Figure B shows how the various imaging technologies measure up as reconnaissance tools in a variety of conditions. In a second test series sequence undertaken by sInfraRed and a customer, their performance was quantified and compared to establish the validity specifically of SWIR cameras for reconnaissance purposes. The SWIR camera tested was equipped with an InGaAs sensor array of 640 x 512 pixels and 20-μm pixel pitch. It featured TE1 cooling and was fitted with a custom-made 100 mm SWIR lens.
The quantitative results under four typical weather conditions are summarized in figure C. The SWIR sensor takes a high ranking in comparison with its competitors: uncooled thermal LWIR sensor, CCD camera, and image intensifier. SWIR takes first place six times and second place six times as well. There is no other camera technology reaching a better position.
Figure C: Test results of a SWIR camera at different weather conditions
The outstanding performance of SWIR technology is seen in figure D. A person, assumed to be a combatant, is approaching to about 40 meters. Obscured by a smokescreen, he is invisible to the human eye but recognized by the SWIR camera to be safely repelled.
Figure D: To the human eye, the person is invisible. A SWIR camera sees through darkness and smoke.
Two Sensors See More
As mentioned, a SWIR camera will reach its performance limit in a moonless night and overcast sky, so image capture would benefit from a second camera in parallel, which additionally covers the LWIR thermal band. Xenics has developed a family of high-resolution SWIR and LWIR camera modules called XenicsCores. Based on a common electronics platform, they can be easily combined and integratedb according to their intended use.
Figure E shows the SWIR module XSW-640 along with its technical data, and the thermal LWIR module XTM-640. Both are lightweight at less than 100 grams and consume less than 2 watts on a 3.3V power supply. They deliver parallel images according to their spectral areas, which can be overlaid and fused to a spectral composite with increased content under all weather and light conditions.
Figure E: High-resolution SWIR camera module (top) and thermal LWIR module (bottom) are easily combined for image fusion.

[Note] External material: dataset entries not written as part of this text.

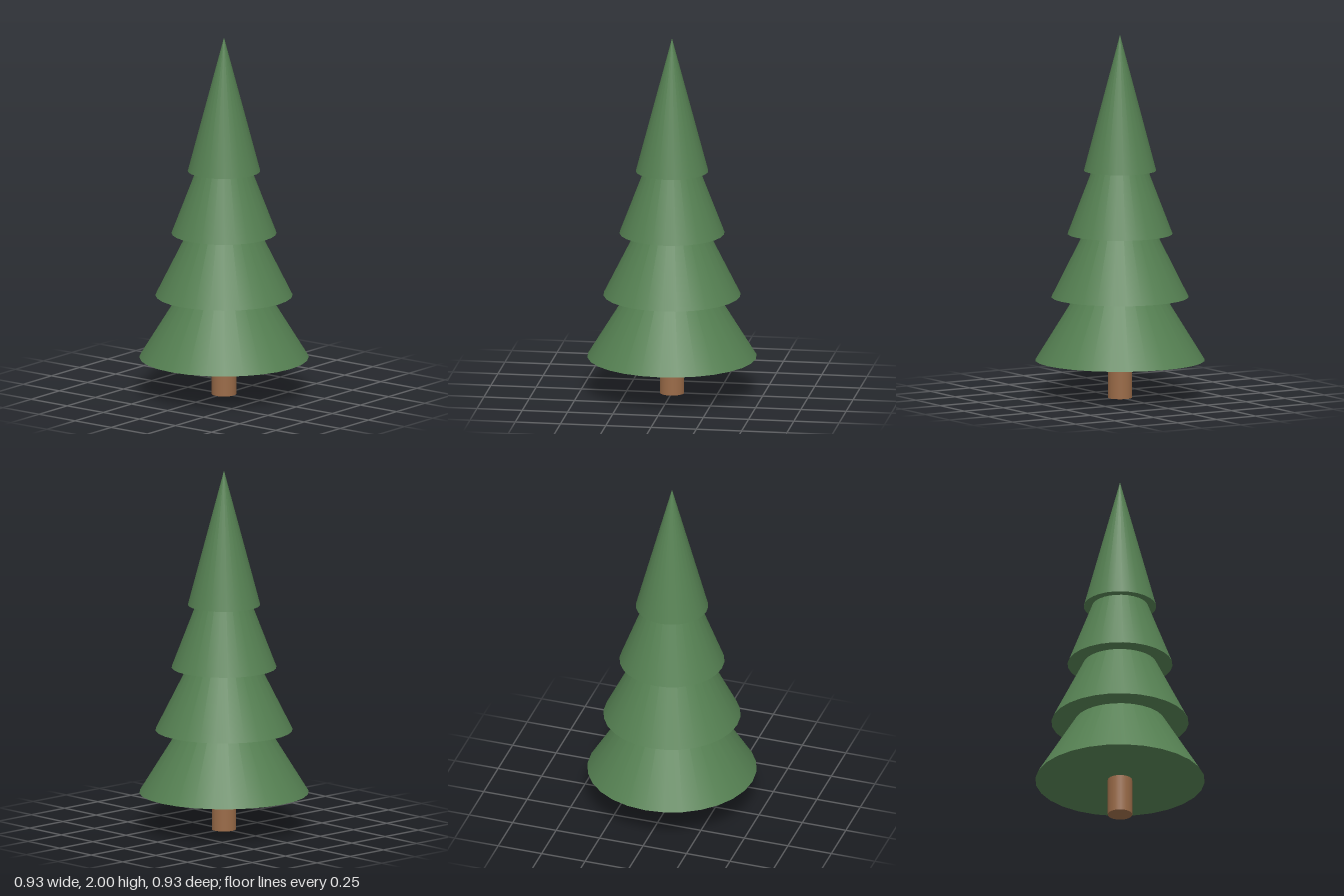
import * as THREE from 'three';

const SIDES = 28;
const TIER_HEIGHT = 0.748;
// Radius of each foliage cone, bottom to top
const TIER_RADII = [0.463, 0.375, 0.287, 0.198];
const FIRST_TIER_Y = 0.207;
const TIER_STEP = (2 - TIER_HEIGHT - FIRST_TIER_Y) / (TIER_RADII.length - 1);

export function createModel() {
  const tree = new THREE.Group();
  tree.name = 'pineTree';

  const needles = new THREE.MeshStandardMaterial({ color: 0x558052 });
  needles.name = 'needle green';
  const bark = new THREE.MeshStandardMaterial({ color: 0x9a6b48 });
  bark.name = 'bark brown';

  // Trunk, ending just inside the lowest tier
  const trunkHeight = FIRST_TIER_Y + 0.01;
  const trunk = new THREE.Mesh(new THREE.CylinderGeometry(0.067, 0.067, trunkHeight, SIDES), bark);
  trunk.name = 'trunk';
  trunk.position.y = trunkHeight / 2;
  tree.add(trunk);

  // Stacked, overlapping foliage cones with closed undersides
  TIER_RADII.forEach((radius, i) => {
    const tier = new THREE.Mesh(new THREE.ConeGeometry(radius, TIER_HEIGHT, SIDES), needles);
    tier.name = `foliageTier${i + 1}`;
    tier.position.y = FIRST_TIER_Y + i * TIER_STEP + TIER_HEIGHT / 2;
    tree.add(tier);
  });

  return tree;
}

SWIR cameras yield good results at any weather condition, day or night. They are well-suited for reconnaissance tasks of all kinds and are an important contribution to public order and security.